EXERCISE AIM: Scan the lines below and report each one containing "return" by copying it.

───── DATASET RECORDS ─────

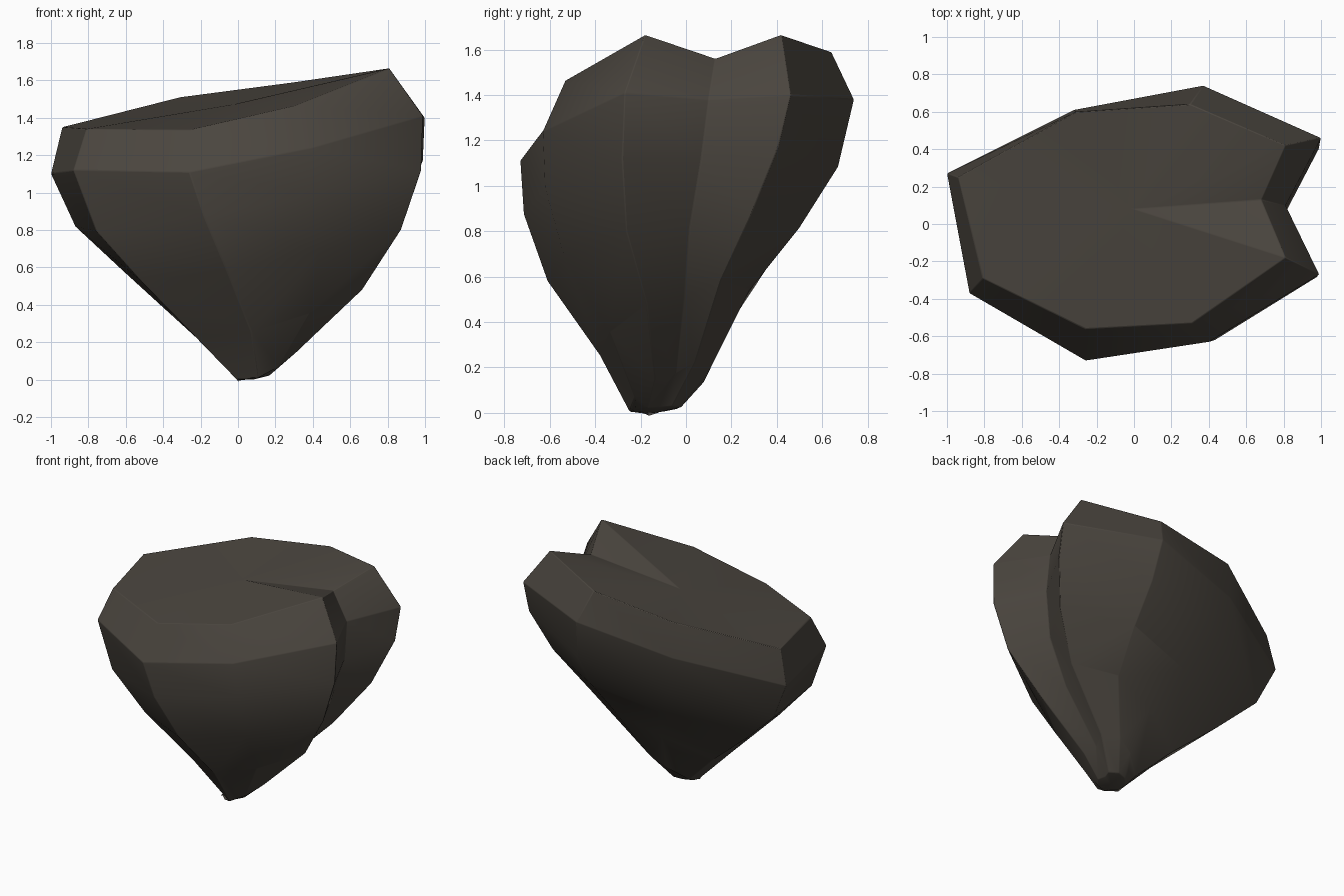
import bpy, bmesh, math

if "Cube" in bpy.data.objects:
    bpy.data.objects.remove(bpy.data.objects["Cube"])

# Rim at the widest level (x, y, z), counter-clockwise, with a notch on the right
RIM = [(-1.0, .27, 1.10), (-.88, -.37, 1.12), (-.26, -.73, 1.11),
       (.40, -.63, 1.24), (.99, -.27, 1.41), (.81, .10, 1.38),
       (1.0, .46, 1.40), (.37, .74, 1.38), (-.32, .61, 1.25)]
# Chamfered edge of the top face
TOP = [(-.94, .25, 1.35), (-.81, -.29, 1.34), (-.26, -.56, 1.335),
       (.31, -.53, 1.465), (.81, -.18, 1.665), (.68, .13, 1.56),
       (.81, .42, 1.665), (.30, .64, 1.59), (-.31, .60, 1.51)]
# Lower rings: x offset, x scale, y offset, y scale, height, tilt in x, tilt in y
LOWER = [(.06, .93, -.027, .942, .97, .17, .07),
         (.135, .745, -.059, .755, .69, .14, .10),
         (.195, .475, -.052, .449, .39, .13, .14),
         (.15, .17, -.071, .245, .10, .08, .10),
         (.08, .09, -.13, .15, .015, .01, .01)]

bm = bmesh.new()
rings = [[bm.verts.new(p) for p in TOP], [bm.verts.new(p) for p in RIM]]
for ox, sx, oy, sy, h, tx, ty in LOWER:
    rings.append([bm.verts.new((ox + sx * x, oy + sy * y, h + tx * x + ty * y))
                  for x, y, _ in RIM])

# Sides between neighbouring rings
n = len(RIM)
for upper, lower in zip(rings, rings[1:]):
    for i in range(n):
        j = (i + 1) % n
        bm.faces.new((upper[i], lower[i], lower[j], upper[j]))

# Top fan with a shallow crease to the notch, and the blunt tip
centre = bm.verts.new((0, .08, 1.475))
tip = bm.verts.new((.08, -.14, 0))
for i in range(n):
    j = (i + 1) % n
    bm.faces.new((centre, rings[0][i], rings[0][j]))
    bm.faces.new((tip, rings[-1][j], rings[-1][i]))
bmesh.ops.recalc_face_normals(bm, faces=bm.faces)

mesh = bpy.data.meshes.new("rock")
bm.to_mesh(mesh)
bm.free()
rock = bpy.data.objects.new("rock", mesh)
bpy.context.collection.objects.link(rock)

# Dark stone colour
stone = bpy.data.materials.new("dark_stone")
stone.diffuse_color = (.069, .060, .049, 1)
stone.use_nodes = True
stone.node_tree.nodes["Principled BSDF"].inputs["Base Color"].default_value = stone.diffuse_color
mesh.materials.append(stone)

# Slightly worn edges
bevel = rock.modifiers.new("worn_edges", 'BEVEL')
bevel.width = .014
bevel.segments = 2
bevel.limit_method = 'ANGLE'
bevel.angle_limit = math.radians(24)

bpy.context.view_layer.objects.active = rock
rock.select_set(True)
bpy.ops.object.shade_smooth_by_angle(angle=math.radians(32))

─────
───── DATASET RECORDS ─────

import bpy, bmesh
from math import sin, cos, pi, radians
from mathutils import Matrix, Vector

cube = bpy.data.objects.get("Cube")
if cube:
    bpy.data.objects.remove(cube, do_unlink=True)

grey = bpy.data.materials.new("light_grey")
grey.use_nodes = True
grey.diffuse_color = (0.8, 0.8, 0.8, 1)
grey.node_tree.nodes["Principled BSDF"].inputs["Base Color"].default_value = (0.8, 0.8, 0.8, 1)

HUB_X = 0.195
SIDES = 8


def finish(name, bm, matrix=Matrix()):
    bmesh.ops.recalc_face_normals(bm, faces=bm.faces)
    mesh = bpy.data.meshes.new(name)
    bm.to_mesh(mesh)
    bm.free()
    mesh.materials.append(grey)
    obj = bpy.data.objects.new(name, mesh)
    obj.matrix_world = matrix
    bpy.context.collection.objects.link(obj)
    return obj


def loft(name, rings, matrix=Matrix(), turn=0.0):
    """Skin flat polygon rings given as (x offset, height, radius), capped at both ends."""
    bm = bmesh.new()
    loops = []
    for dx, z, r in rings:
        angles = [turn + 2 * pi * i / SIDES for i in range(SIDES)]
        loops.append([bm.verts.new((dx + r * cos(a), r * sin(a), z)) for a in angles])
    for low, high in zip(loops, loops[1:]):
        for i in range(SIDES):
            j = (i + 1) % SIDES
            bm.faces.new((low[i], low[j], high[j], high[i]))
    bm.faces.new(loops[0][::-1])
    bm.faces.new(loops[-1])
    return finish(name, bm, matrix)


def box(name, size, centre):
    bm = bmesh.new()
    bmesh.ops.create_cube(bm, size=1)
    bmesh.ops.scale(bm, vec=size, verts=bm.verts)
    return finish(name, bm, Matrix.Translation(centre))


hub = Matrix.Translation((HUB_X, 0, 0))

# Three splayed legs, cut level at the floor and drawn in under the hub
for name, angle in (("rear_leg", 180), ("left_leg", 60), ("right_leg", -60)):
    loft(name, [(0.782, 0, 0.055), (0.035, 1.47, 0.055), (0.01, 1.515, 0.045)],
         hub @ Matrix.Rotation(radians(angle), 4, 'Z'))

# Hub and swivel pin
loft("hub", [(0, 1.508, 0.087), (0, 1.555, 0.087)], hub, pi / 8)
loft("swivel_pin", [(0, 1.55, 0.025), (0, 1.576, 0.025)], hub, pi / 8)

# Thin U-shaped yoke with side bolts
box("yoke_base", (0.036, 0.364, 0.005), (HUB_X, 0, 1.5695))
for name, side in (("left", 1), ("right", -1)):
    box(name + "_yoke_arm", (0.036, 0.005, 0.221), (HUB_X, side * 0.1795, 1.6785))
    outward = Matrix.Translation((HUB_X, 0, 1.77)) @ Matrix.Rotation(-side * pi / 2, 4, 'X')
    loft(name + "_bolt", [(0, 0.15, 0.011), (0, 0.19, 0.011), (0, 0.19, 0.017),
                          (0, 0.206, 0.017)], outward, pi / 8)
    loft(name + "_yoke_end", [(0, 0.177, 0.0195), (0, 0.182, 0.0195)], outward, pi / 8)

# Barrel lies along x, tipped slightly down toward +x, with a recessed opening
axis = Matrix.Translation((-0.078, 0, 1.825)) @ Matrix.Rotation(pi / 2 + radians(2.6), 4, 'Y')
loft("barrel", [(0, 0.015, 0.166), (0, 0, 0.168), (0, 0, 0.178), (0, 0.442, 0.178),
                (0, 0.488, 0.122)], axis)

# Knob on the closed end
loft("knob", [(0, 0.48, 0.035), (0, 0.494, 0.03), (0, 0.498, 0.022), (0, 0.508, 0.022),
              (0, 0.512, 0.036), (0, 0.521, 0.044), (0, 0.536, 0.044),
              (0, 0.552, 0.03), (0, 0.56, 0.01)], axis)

─────

ANSWER BOX:
    return obj
    return finish(name, bm, matrix)
    return finish(name, bm, Matrix.Translation(centre))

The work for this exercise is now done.